--- Task data ---
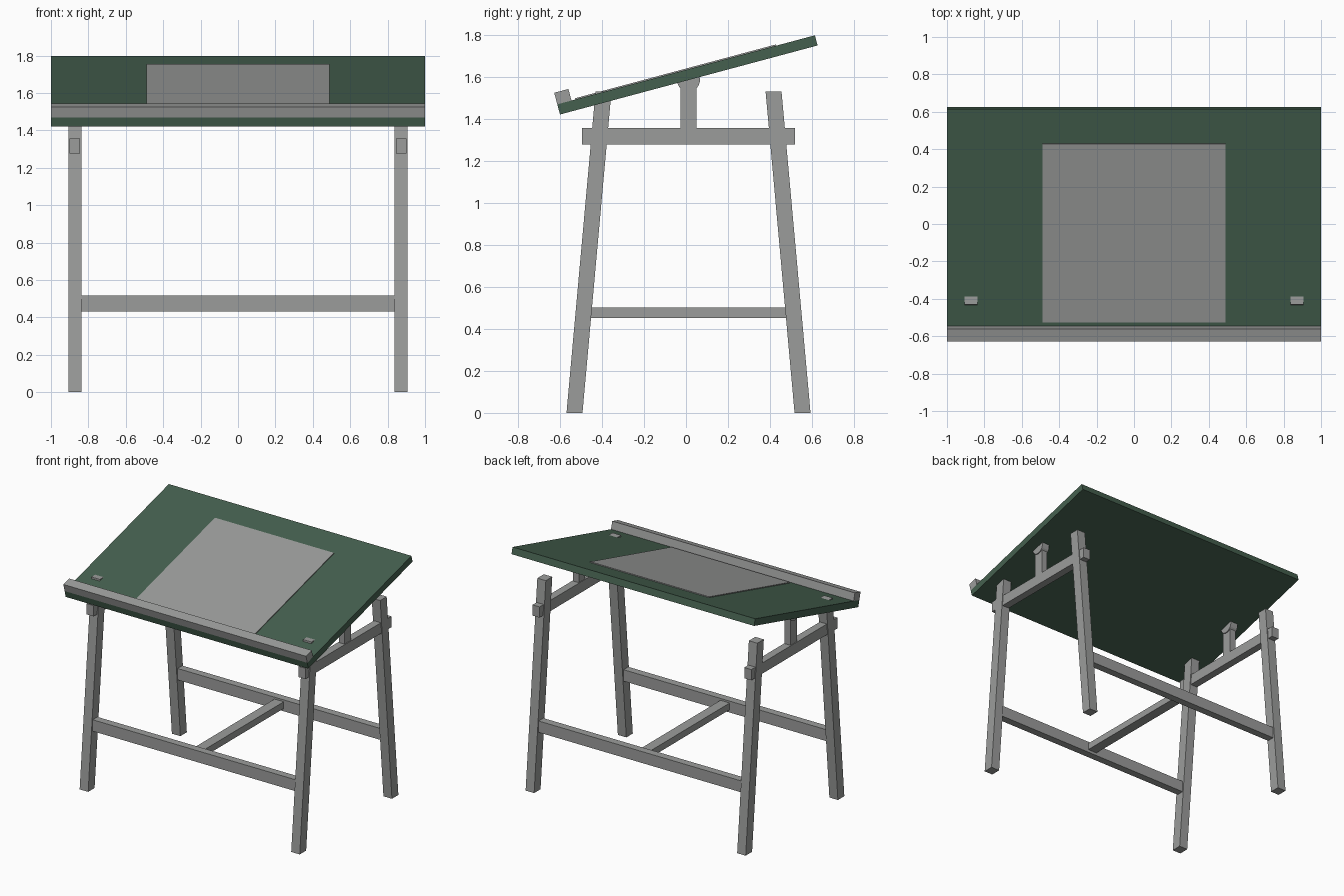
import bpy, bmesh, math
from mathutils import Matrix, Vector

if "Cube" in bpy.data.objects:
    bpy.data.objects.remove(bpy.data.objects["Cube"])

def material(name, rgb):
    m = bpy.data.materials.new(name)
    m.diffuse_color = (*rgb, 1)
    m.use_nodes = True
    m.node_tree.nodes["Principled BSDF"].inputs["Base Color"].default_value = m.diffuse_color
    return m

GREY = material("grey timber", (0.33, 0.335, 0.33))
GREEN = material("green board", (0.06, 0.118, 0.078))
YC = 0.012                      # centre line of the frame in y
TILT = math.radians(15)

def prism(name, x0, x1, profile, mat):
    """Extrude a (y, z) profile from x0 to x1."""
    bm = bmesh.new()
    a = [bm.verts.new((x0, y, z)) for y, z in profile]
    b = [bm.verts.new((x1, y, z)) for y, z in profile]
    n = len(profile)
    bm.faces.new(a)
    bm.faces.new(b[::-1])
    for i in range(n):
        j = (i + 1) % n
        bm.faces.new((a[i], b[i], b[j], a[j]))
    bmesh.ops.recalc_face_normals(bm, faces=bm.faces)
    me = bpy.data.meshes.new(name)
    bm.to_mesh(me)
    bm.free()
    me.materials.append(mat)
    ob = bpy.data.objects.new(name, me)
    bpy.context.collection.objects.link(ob)
    return ob

def rect(y0, y1, z0, z1):
    return [(y0, z0), (y1, z0), (y1, z1), (y0, z1)]

def tilt(ob):
    """Place a part drawn in board space: origin at the front bottom edge."""
    ob.matrix_world = Matrix.Translation((0, -0.600, 1.421)) @ Matrix.Rotation(TILT, 4, 'X')

# Tilted drawing board, sheet and pencil ledge
tilt(prism("drawing_board", -1, 1, rect(0, 1.27, 0, 0.05), GREEN))
tilt(prism("paper_sheet", -0.49, 0.49, rect(0.09, 1.08, 0.05, 0.056), GREY))
tilt(prism("pencil_ledge", -1, 1, rect(0, 0.07, 0.05, 0.107), GREY))

# Half-round pivot profile hanging under the board
half_round = [(0.055 * math.cos(t), 0.055 * math.sin(t))
              for t in (math.pi + math.pi * i / 8 for i in range(9))]
pivot_y = (YC + 0.600) / math.cos(TILT)

for side, s in (("left", -1), ("right", 1)):
    # Splayed legs with level ends
    for end, d in (("front", -1), ("back", 1)):
        yb, yt, h = YC + d * 0.543, YC + d * 0.405, 0.038
        prism(f"{end}_{side}_leg", s * 0.837, s * 0.907,
              [(yb - h, 0), (yb + h, 0), (yt + h, 1.53), (yt - h, 1.53)], GREY)
    # Upper side rail, post and pivot
    prism(f"{side}_side_rail", s * 0.844, s * 0.902,
          rect(YC - 0.507, YC + 0.507, 1.277, 1.357), GREY)
    prism(f"{side}_post", s * 0.849, s * 0.897,
          rect(YC - 0.038, YC + 0.038, 1.357, 1.565), GREY)
    tilt(prism(f"{side}_pivot", s * 0.842, s * 0.904,
               [(y + pivot_y, z) for y, z in half_round], GREY))

# Long stretchers between the legs and the tie joining them
for end, d in (("front", -1), ("back", 1)):
    y = YC + d * 0.50
    prism(f"{end}_stretcher", -0.837, 0.837, rect(y - 0.028, y + 0.028, 0.432, 0.517), GREY)
prism("centre_tie", -0.038, 0.038, rect(YC - 0.48, YC + 0.48, 0.453, 0.503), GREY)
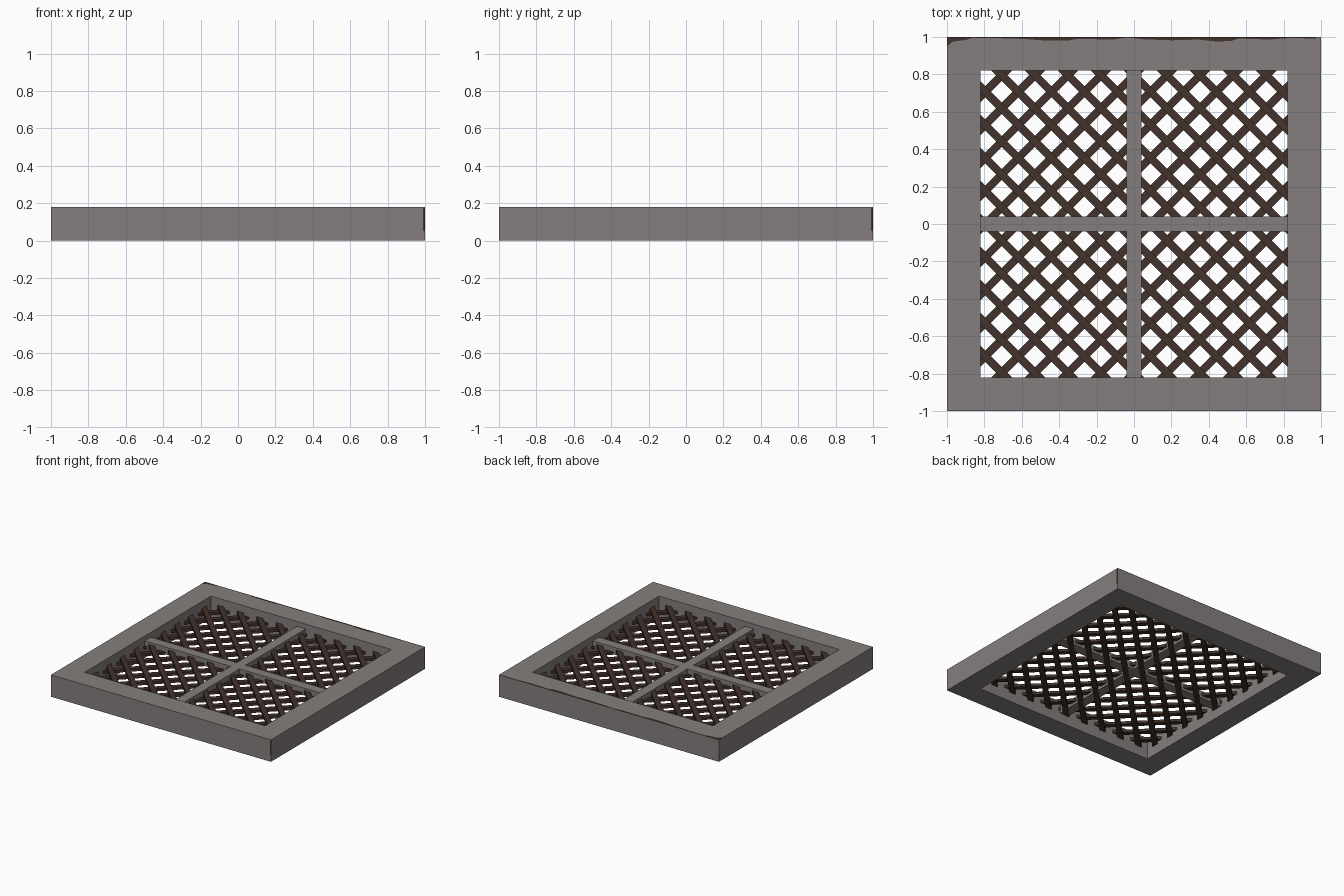
import bpy, bmesh, math
from mathutils import Matrix, Vector

if "Cube" in bpy.data.objects:
    bpy.data.objects.remove(bpy.data.objects["Cube"])


def material(name, col):
    m = bpy.data.materials.new(name)
    m.diffuse_color = (*col, 1)
    m.use_nodes = True
    m.node_tree.nodes["Principled BSDF"].inputs["Base Color"].default_value = m.diffuse_color
    return m


stone = material("warm_grey", (0.232, 0.212, 0.206))
rust = material("dark_brown", (0.056, 0.032, 0.024))


def finish(name, bm, mat):
    bmesh.ops.recalc_face_normals(bm, faces=bm.faces)
    me = bpy.data.meshes.new(name)
    bm.to_mesh(me)
    bm.free()
    me.materials.append(mat)
    ob = bpy.data.objects.new(name, me)
    bpy.context.collection.objects.link(ob)
    return ob


def add_box(bm, lo, hi):
    lo, hi = Vector(lo), Vector(hi)
    mat = Matrix.Translation((lo + hi) / 2) @ Matrix.Diagonal((*(hi - lo), 1))
    bmesh.ops.create_cube(bm, size=1, matrix=mat)


# Square outer frame: closed ring with a rectangular section
IN, H = 0.82, 0.18
bm = bmesh.new()
rings = []
for r, z in ((1, 0), (1, H), (IN, H), (IN, 0)):
    rings.append([bm.verts.new((sx * r, sy * r, z))
                  for sx, sy in ((-1, -1), (1, -1), (1, 1), (-1, 1))])
for i in range(4):
    a, b = rings[i], rings[(i + 1) % 4]
    for j in range(4):
        k = (j + 1) % 4
        bm.faces.new((a[j], a[k], b[k], b[j]))
finish("outer_frame", bm, stone)

# Cross bars dividing the opening into four
for name, hx, hy in (("cross_bar_x", IN, 0.04), ("cross_bar_y", 0.04, IN)):
    bm = bmesh.new()
    add_box(bm, (-hx, -hy, 0.08), (hx, hy, 0.14))
    finish(name, bm, stone)

# Diagonal lattice: two layers of slats, trimmed just inside the frame
PITCH, WIDTH, TRIM = 0.125, 0.042, 0.83


def lattice(name, angle, z0, z1):
    bm = bmesh.new()
    rot = Matrix.Rotation(angle, 3, 'Z')
    for i in range(-10, 10):
        off = (i + 0.5) * PITCH
        add_box(bm, (-1.5, off - WIDTH / 2, z0), (1.5, off + WIDTH / 2, z1))
    bmesh.ops.rotate(bm, verts=bm.verts, cent=(0, 0, 0), matrix=rot)
    for n in ((1, 0, 0), (-1, 0, 0), (0, 1, 0), (0, -1, 0)):
        bmesh.ops.bisect_plane(bm, geom=bm.verts[:] + bm.edges[:] + bm.faces[:],
                               plane_co=Vector(n) * TRIM, plane_no=n, clear_outer=True)
        bmesh.ops.holes_fill(bm, edges=[e for e in bm.edges if e.is_boundary], sides=8)
    finish(name, bm, rust)


lattice("lower_lattice", math.pi / 4, 0.078, 0.10)
lattice("upper_lattice", -math.pi / 4, 0.10, 0.122)

# Thin ragged worn strip along the back top edge
edge = ((-1, 0.05), (-0.97, 0.025), (-0.9, 0.016), (-0.86, 0.004), (-0.74, 0.006),
        (-0.6, 0.01), (-0.46, 0.02), (-0.36, 0.02), (-0.3, 0.01), (-0.12, 0.014),
        (-0.03, 0.003), (0.04, 0.012), (0.2, 0.018), (0.34, 0.014), (0.44, 0.024),
        (0.52, 0.022), (0.56, 0.008), (0.72, 0.014), (0.85, 0.004), (0.97, 0.01))
bm = bmesh.new()
Z = H + 0.0006
cols = [(bm.verts.new((x, 1, Z)), bm.verts.new((x, 1 - d, Z))) for x, d in edge]
for (a, b), (c, d) in zip(cols, cols[1:]):
    bm.faces.new((a, b, d, c))
for f in bm.faces:
    f.normal_update()
finish("worn_edge", bm, rust)

# Small worn chips at the right end of the front and the back end of the right side
bm = bmesh.new()
add_box(bm, (0.99, -1.0006, 0.05), (1, -0.9995, 0.175))
add_box(bm, (0.9995, 0.99, 0.05), (1.0006, 1, 0.175))
finish("worn_corners", bm, rust)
---
For the string "rings", search the preceding data and copy every line that includes it.

Answer area »
rings = []
    rings.append([bm.verts.new((sx * r, sy * r, z))
    a, b = rings[i], rings[(i + 1) % 4]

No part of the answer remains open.